-- Input for this task follows --

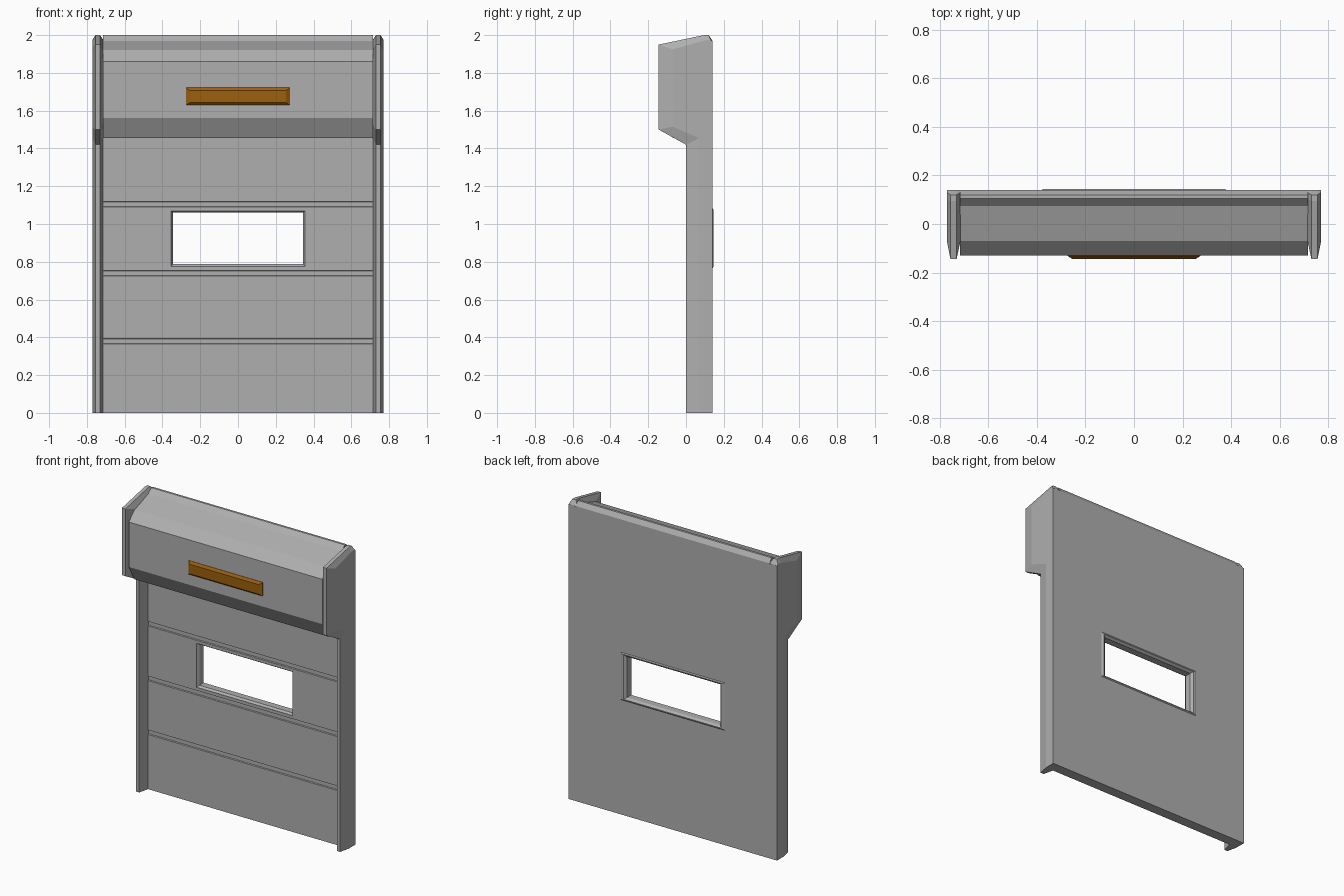
import bpy, bmesh

if "Cube" in bpy.data.objects:
    bpy.data.objects.remove(bpy.data.objects["Cube"])


def material(name, colour):
    mat = bpy.data.materials.new(name)
    mat.diffuse_color = (*colour, 1)
    mat.use_nodes = True
    mat.node_tree.nodes["Principled BSDF"].inputs["Base Color"].default_value = mat.diffuse_color
    return mat


GREY = material("dark_grey", (0.43, 0.43, 0.43))
ORANGE = material("orange", (0.33, 0.115, 0.004))


def loft(name, rings, mat=GREY, closed=False):
    """Skin matching rings of points; cap the ends unless the rings form a loop."""
    bm = bmesh.new()
    vs = [[bm.verts.new(p) for p in r] for r in rings]
    n = len(vs[0])
    pairs = list(zip(vs, vs[1:])) + ([(vs[-1], vs[0])] if closed else [])
    for a, b in pairs:
        for i in range(n):
            j = (i + 1) % n
            bm.faces.new((a[i], a[j], b[j], b[i]))
    if not closed:
        bm.faces.new(vs[0])
        bm.faces.new(vs[-1])
    bmesh.ops.recalc_face_normals(bm, faces=bm.faces)
    me = bpy.data.meshes.new(name)
    bm.to_mesh(me)
    bm.free()
    me.materials.append(mat)
    ob = bpy.data.objects.new(name, me)
    bpy.context.collection.objects.link(ob)
    return ob


def across(profile, x):
    return [(x, y, z) for y, z in profile]


def rect(hx, z0, z1, y):
    return [(-hx, y, z0), (hx, y, z0), (hx, y, z1), (-hx, y, z1)]


# Shutter body: back wall, slatted door face and roller hood in one profile
body = [(0.07, 0)]
for z in (0.365, 0.725, 1.09):
    body += [(0.07, z), (0.077, z + 0.003), (0.077, z + 0.027), (0.07, z + 0.03)]
body += [(0.07, 1.455), (-0.07, 1.455), (-0.13, 1.56), (-0.13, 1.86),
         (-0.07, 1.92), (0.075, 1.97), (0.105, 2.0), (0.12, 2.0),
         (0.14, 1.97), (0.14, 0)]
door = loft("door_and_hood", [across(body, -0.716), across(body, 0.716)])

# Window opening
cutter = loft("window_cutter", [rect(0.355, 0.775, 1.07, y) for y in (-0.05, 0.3)])
cutter.hide_render = True
cutter.hide_viewport = True
cut = door.modifiers.new("window", 'BOOLEAN')
cut.object = cutter
cut.solver = 'EXACT'

# Window frame: lines the opening and stands slightly proud at the back
loft("window_frame", [rect(0.354, 0.776, 1.069, 0.0715),
                      rect(0.345, 0.787, 1.06, 0.085),
                      rect(0.345, 0.787, 1.06, 0.13),
                      rect(0.36, 0.777, 1.072, 0.145),
                      rect(0.372, 0.772, 1.077, 0.145),
                      rect(0.383, 0.765, 1.085, 0.139),
                      rect(0.365, 0.765, 1.08, 0.135),
                      rect(0.365, 0.765, 1.08, 0.0765)], closed=True)

# Side posts: full outline in the middle, tapered toward both faces
full = [(0.14, 0), (0.14, 1.97), (0.12, 2.0), (0.095, 2.0),
        (-0.145, 1.95), (-0.145, 1.5), (0, 1.42), (0, 0)]
outer = [(0.14, 0), (0.14, 1.965), (0.13, 1.975), (0.1, 1.972),
         (-0.07, 1.925), (-0.07, 1.515), (0.07, 1.455), (0.07, 0)]
for side, s in (("left", -1), ("right", 1)):
    loft(side + "_post", [across(outer, s * 0.714), across(full, s * 0.73),
                          across(full, s * 0.755), across(outer, s * 0.77)])

# Bevelled orange light bar on the hood
loft("light_bar", [rect(0.274, 1.63, 1.722, -0.129),
                   rect(0.274, 1.63, 1.722, -0.131),
                   rect(0.255, 1.642, 1.706, -0.143)], ORANGE)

-- Input for this task concluded --

#### Assigned task:
The line containing "ob = bpy.data.objects.new(name, me)" marks the end: copy exactly every line from the start of the records up to and including it, leaving out the pictures.

#### Your solution:
import bpy, bmesh

if "Cube" in bpy.data.objects:
    bpy.data.objects.remove(bpy.data.objects["Cube"])


def material(name, colour):
    mat = bpy.data.materials.new(name)
    mat.diffuse_color = (*colour, 1)
    mat.use_nodes = True
    mat.node_tree.nodes["Principled BSDF"].inputs["Base Color"].default_value = mat.diffuse_color
    return mat


GREY = material("dark_grey", (0.43, 0.43, 0.43))
ORANGE = material("orange", (0.33, 0.115, 0.004))


def loft(name, rings, mat=GREY, closed=False):
    """Skin matching rings of points; cap the ends unless the rings form a loop."""
    bm = bmesh.new()
    vs = [[bm.verts.new(p) for p in r] for r in rings]
    n = len(vs[0])
    pairs = list(zip(vs, vs[1:])) + ([(vs[-1], vs[0])] if closed else [])
    for a, b in pairs:
        for i in range(n):
            j = (i + 1) % n
            bm.faces.new((a[i], a[j], b[j], b[i]))
    if not closed:
        bm.faces.new(vs[0])
        bm.faces.new(vs[-1])
    bmesh.ops.recalc_face_normals(bm, faces=bm.faces)
    me = bpy.data.meshes.new(name)
    bm.to_mesh(me)
    bm.free()
    me.materials.append(mat)
    ob = bpy.data.objects.new(name, me)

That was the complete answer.